Now, usually I make it with carrots and peas because I'm a good Mom and I will do anything to make sure my family gets their vegetables every day. It just didn’t make sense to me to fix pot pie without the vegetables. It's like asking for an orange without vitamin C, eating a banana without the potassium,or drinking a milkshake without the vitamin D! Only a child would ask such a thing, and only a very negligent parent would grant such a request!
But yet, we often ask the same thing of God! "I want all the good things you have to offer God, all the blessings, but please hold the correction, hold the exhortation, and hold that spotlight of the Holy Spirit shining in my heart, because He might notice that I am weak and in need of vegetables!"
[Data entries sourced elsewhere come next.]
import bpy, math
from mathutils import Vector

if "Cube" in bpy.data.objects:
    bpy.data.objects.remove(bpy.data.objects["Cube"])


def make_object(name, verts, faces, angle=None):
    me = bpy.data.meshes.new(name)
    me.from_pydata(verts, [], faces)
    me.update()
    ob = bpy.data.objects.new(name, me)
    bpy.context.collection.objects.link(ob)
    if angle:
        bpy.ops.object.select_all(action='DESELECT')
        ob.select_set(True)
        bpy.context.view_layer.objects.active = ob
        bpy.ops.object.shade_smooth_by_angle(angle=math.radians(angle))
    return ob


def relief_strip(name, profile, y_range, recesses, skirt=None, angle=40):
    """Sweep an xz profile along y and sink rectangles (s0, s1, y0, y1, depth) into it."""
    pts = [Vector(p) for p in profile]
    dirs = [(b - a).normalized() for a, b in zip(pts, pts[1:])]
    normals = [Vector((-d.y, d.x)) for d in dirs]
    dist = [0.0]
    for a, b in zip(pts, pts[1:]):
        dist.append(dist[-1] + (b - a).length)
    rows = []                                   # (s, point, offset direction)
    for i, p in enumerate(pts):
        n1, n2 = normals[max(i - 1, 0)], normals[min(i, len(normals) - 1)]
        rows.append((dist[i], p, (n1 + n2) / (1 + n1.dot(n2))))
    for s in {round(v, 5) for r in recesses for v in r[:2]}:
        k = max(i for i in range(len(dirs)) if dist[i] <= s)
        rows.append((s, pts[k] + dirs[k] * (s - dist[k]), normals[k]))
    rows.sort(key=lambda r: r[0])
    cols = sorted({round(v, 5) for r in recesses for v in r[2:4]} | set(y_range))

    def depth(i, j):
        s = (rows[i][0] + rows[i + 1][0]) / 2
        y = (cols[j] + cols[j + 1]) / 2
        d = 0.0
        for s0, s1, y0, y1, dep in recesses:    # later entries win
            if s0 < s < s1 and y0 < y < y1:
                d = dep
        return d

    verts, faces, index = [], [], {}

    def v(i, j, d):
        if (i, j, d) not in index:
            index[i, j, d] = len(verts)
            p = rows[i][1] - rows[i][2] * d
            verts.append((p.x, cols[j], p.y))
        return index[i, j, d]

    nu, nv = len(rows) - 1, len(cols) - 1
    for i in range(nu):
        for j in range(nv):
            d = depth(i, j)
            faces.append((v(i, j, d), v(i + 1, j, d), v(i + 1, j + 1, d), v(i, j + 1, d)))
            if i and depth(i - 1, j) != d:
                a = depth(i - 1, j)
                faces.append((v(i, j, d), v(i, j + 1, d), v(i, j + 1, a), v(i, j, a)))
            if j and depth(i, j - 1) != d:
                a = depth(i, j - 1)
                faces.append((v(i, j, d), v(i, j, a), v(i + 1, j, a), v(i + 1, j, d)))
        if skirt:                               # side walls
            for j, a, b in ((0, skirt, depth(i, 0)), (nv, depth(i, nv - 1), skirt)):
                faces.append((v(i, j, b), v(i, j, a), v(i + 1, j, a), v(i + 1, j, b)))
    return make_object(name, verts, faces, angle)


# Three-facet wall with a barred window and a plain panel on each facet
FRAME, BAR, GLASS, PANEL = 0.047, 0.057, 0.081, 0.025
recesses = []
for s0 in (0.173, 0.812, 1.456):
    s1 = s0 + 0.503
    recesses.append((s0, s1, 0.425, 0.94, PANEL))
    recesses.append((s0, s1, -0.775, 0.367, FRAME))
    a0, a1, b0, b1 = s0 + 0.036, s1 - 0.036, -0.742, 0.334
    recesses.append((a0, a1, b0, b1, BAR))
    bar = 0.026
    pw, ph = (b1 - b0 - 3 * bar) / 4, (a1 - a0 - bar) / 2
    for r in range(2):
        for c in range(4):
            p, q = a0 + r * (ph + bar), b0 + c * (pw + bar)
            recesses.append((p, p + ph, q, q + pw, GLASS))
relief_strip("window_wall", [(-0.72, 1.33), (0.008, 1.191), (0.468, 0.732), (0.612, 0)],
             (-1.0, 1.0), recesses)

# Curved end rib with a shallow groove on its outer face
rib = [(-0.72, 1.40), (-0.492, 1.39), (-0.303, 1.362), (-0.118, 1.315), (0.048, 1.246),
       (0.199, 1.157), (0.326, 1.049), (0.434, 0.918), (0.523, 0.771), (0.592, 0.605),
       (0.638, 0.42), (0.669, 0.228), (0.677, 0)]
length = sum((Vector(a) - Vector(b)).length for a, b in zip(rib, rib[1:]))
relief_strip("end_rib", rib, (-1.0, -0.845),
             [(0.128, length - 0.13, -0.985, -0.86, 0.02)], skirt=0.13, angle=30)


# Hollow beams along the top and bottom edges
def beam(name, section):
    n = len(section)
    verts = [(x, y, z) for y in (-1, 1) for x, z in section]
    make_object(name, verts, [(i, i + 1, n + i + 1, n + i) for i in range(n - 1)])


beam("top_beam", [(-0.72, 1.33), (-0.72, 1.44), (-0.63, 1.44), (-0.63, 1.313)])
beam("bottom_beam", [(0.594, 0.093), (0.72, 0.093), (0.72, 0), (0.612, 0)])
Why is it that we view the corrections of God like children regard peas in potpie? We know that we need them, that they are necessary for healthy maturation, and that without them, we will grow weak and sickly. Yet, we choose to ask only for and receive the things we desire from God, like He's some kind of celestial Santa Claus whose only interest is blessing me and making my life better!
Of course, it is God’s interest to bless us and give a better life, but He knows that the only way that can happen is if we live according to his commands and eat from His table. So if I desire to avoid stunting my growth, spiritually speaking, I must receive all of God’s Word, peas and all!
I’ve noticed that my kids sometimes reject something before they even taste it because they don’t like the way it looks on the plate. When some Christians hear words like repentance or fear of the Lord, or discipline of the Lord, we turn up our noses at it and pass it on by while we remind God about all the good things we want Him to provide.
Sometimes God will give us something in an unattractive package. Sometimes His correction comes from a messenger or in a way that we don’t find particularly palatable. But if we will “eat what is set before us” from the table that God spreads for us daily, we will grow into spiritual maturity. Jesus died so that we could have it all, health, blessing, and spirituality. His death and resurrection makes it possible to live above the world, conquer temptation, and reside in peace and joy. So the next time you belly up to the Lord’s table, eat of all that He has set there for you and eat it with joy, including the peas!